(Material shown)
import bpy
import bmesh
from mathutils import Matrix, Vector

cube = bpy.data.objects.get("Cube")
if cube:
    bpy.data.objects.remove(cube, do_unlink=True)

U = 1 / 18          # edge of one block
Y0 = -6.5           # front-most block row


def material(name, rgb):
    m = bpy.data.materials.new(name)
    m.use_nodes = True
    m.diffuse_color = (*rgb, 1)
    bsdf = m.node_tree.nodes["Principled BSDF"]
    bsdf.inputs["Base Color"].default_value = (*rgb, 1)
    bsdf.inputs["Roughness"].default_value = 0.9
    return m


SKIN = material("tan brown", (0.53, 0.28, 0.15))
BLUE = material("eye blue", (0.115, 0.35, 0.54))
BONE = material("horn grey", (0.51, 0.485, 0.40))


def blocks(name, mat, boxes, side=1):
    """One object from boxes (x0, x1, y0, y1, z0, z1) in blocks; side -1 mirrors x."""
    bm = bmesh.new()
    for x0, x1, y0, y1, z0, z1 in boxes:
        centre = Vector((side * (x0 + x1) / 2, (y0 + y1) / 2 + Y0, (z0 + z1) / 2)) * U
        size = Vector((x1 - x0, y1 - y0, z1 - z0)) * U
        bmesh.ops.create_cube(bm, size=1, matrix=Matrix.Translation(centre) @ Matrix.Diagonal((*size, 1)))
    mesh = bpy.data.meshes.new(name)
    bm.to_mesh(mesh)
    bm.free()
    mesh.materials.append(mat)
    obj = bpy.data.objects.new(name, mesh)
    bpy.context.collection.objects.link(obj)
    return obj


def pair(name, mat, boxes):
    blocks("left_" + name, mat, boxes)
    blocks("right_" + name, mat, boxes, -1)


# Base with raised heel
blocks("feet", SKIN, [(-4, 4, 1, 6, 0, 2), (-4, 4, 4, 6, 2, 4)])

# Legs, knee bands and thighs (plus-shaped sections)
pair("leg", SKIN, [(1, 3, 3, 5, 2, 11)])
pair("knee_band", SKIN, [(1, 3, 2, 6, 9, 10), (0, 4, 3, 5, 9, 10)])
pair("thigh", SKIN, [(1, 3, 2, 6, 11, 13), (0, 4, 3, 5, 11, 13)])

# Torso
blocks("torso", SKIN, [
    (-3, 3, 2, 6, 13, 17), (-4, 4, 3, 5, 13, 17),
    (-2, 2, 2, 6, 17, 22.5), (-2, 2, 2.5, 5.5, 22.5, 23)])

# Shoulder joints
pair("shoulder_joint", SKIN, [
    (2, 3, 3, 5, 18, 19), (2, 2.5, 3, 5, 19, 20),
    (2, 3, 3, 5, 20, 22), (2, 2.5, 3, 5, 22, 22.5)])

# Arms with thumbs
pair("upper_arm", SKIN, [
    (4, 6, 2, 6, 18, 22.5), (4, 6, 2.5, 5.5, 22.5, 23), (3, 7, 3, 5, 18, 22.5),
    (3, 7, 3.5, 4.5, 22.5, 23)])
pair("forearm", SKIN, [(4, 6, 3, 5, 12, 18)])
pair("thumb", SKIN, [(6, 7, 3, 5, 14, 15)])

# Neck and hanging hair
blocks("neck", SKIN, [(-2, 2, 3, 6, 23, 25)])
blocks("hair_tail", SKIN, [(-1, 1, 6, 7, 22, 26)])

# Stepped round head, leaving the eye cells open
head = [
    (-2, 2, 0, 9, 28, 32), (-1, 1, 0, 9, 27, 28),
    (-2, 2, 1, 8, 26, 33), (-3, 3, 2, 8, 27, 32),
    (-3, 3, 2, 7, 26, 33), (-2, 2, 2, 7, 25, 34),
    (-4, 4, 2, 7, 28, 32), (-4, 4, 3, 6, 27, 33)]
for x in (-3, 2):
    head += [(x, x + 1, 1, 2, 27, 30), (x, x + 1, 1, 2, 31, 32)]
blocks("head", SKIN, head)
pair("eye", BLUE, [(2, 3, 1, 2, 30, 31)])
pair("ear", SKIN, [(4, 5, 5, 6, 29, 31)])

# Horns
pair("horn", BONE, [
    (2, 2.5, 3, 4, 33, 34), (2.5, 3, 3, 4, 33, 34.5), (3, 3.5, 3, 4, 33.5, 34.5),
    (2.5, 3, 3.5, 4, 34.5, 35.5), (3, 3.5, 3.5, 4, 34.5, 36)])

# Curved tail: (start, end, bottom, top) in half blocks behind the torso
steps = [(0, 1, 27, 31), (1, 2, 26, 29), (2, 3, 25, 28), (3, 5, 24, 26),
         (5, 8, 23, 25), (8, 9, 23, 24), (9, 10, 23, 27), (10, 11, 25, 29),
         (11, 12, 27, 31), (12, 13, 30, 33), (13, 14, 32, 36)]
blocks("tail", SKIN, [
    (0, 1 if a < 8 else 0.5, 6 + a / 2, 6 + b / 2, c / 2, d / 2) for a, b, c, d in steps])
(End Material shown)
▸ **Instructions to follow**
What you return must match the listing exactly, line for line.

▸ **Answer box**
import bpy
import bmesh
from mathutils import Matrix, Vector

cube = bpy.data.objects.get("Cube")
if cube:
    bpy.data.objects.remove(cube, do_unlink=True)

U = 1 / 18          # edge of one block
Y0 = -6.5           # front-most block row


def material(name, rgb):
    m = bpy.data.materials.new(name)
    m.use_nodes = True
    m.diffuse_color = (*rgb, 1)
    bsdf = m.node_tree.nodes["Principled BSDF"]
    bsdf.inputs["Base Color"].default_value = (*rgb, 1)
    bsdf.inputs["Roughness"].default_value = 0.9
    return m


SKIN = material("tan brown", (0.53, 0.28, 0.15))
BLUE = material("eye blue", (0.115, 0.35, 0.54))
BONE = material("horn grey", (0.51, 0.485, 0.40))


def blocks(name, mat, boxes, side=1):
    """One object from boxes (x0, x1, y0, y1, z0, z1) in blocks; side -1 mirrors x."""
    bm = bmesh.new()
    for x0, x1, y0, y1, z0, z1 in boxes:
        centre = Vector((side * (x0 + x1) / 2, (y0 + y1) / 2 + Y0, (z0 + z1) / 2)) * U
        size = Vector((x1 - x0, y1 - y0, z1 - z0)) * U
        bmesh.ops.create_cube(bm, size=1, matrix=Matrix.Translation(centre) @ Matrix.Diagonal((*size, 1)))
    mesh = bpy.data.meshes.new(name)
    bm.to_mesh(mesh)
    bm.free()
    mesh.materials.append(mat)
    obj = bpy.data.objects.new(name, mesh)
    bpy.context.collection.objects.link(obj)
    return obj


def pair(name, mat, boxes):
    blocks("left_" + name, mat, boxes)
    blocks("right_" + name, mat, boxes, -1)


# Base with raised heel
blocks("feet", SKIN, [(-4, 4, 1, 6, 0, 2), (-4, 4, 4, 6, 2, 4)])

# Legs, knee bands and thighs (plus-shaped sections)
pair("leg", SKIN, [(1, 3, 3, 5, 2, 11)])
pair("knee_band", SKIN, [(1, 3, 2, 6, 9, 10), (0, 4, 3, 5, 9, 10)])
pair("thigh", SKIN, [(1, 3, 2, 6, 11, 13), (0, 4, 3, 5, 11, 13)])

# Torso
blocks("torso", SKIN, [
    (-3, 3, 2, 6, 13, 17), (-4, 4, 3, 5, 13, 17),
    (-2, 2, 2, 6, 17, 22.5), (-2, 2, 2.5, 5.5, 22.5, 23)])

# Shoulder joints
pair("shoulder_joint", SKIN, [
    (2, 3, 3, 5, 18, 19), (2, 2.5, 3, 5, 19, 20),
    (2, 3, 3, 5, 20, 22), (2, 2.5, 3, 5, 22, 22.5)])

# Arms with thumbs
pair("upper_arm", SKIN, [
    (4, 6, 2, 6, 18, 22.5), (4, 6, 2.5, 5.5, 22.5, 23), (3, 7, 3, 5, 18, 22.5),
    (3, 7, 3.5, 4.5, 22.5, 23)])
pair("forearm", SKIN, [(4, 6, 3, 5, 12, 18)])
pair("thumb", SKIN, [(6, 7, 3, 5, 14, 15)])

# Neck and hanging hair
blocks("neck", SKIN, [(-2, 2, 3, 6, 23, 25)])
blocks("hair_tail", SKIN, [(-1, 1, 6, 7, 22, 26)])

# Stepped round head, leaving the eye cells open
head = [
    (-2, 2, 0, 9, 28, 32), (-1, 1, 0, 9, 27, 28),
    (-2, 2, 1, 8, 26, 33), (-3, 3, 2, 8, 27, 32),
    (-3, 3, 2, 7, 26, 33), (-2, 2, 2, 7, 25, 34),
    (-4, 4, 2, 7, 28, 32), (-4, 4, 3, 6, 27, 33)]
for x in (-3, 2):
    head += [(x, x + 1, 1, 2, 27, 30), (x, x + 1, 1, 2, 31, 32)]
blocks("head", SKIN, head)
pair("eye", BLUE, [(2, 3, 1, 2, 30, 31)])
pair("ear", SKIN, [(4, 5, 5, 6, 29, 31)])

# Horns
pair("horn", BONE, [
    (2, 2.5, 3, 4, 33, 34), (2.5, 3, 3, 4, 33, 34.5), (3, 3.5, 3, 4, 33.5, 34.5),
    (2.5, 3, 3.5, 4, 34.5, 35.5), (3, 3.5, 3.5, 4, 34.5, 36)])

# Curved tail: (start, end, bottom, top) in half blocks behind the torso
steps = [(0, 1, 27, 31), (1, 2, 26, 29), (2, 3, 25, 28), (3, 5, 24, 26),
         (5, 8, 23, 25), (8, 9, 23, 24), (9, 10, 23, 27), (10, 11, 25, 29),
         (11, 12, 27, 31), (12, 13, 30, 33), (13, 14, 32, 36)]
blocks("tail", SKIN, [
    (0, 1 if a < 8 else 0.5, 6 + a / 2, 6 + b / 2, c / 2, d / 2) for a, b, c, d in steps])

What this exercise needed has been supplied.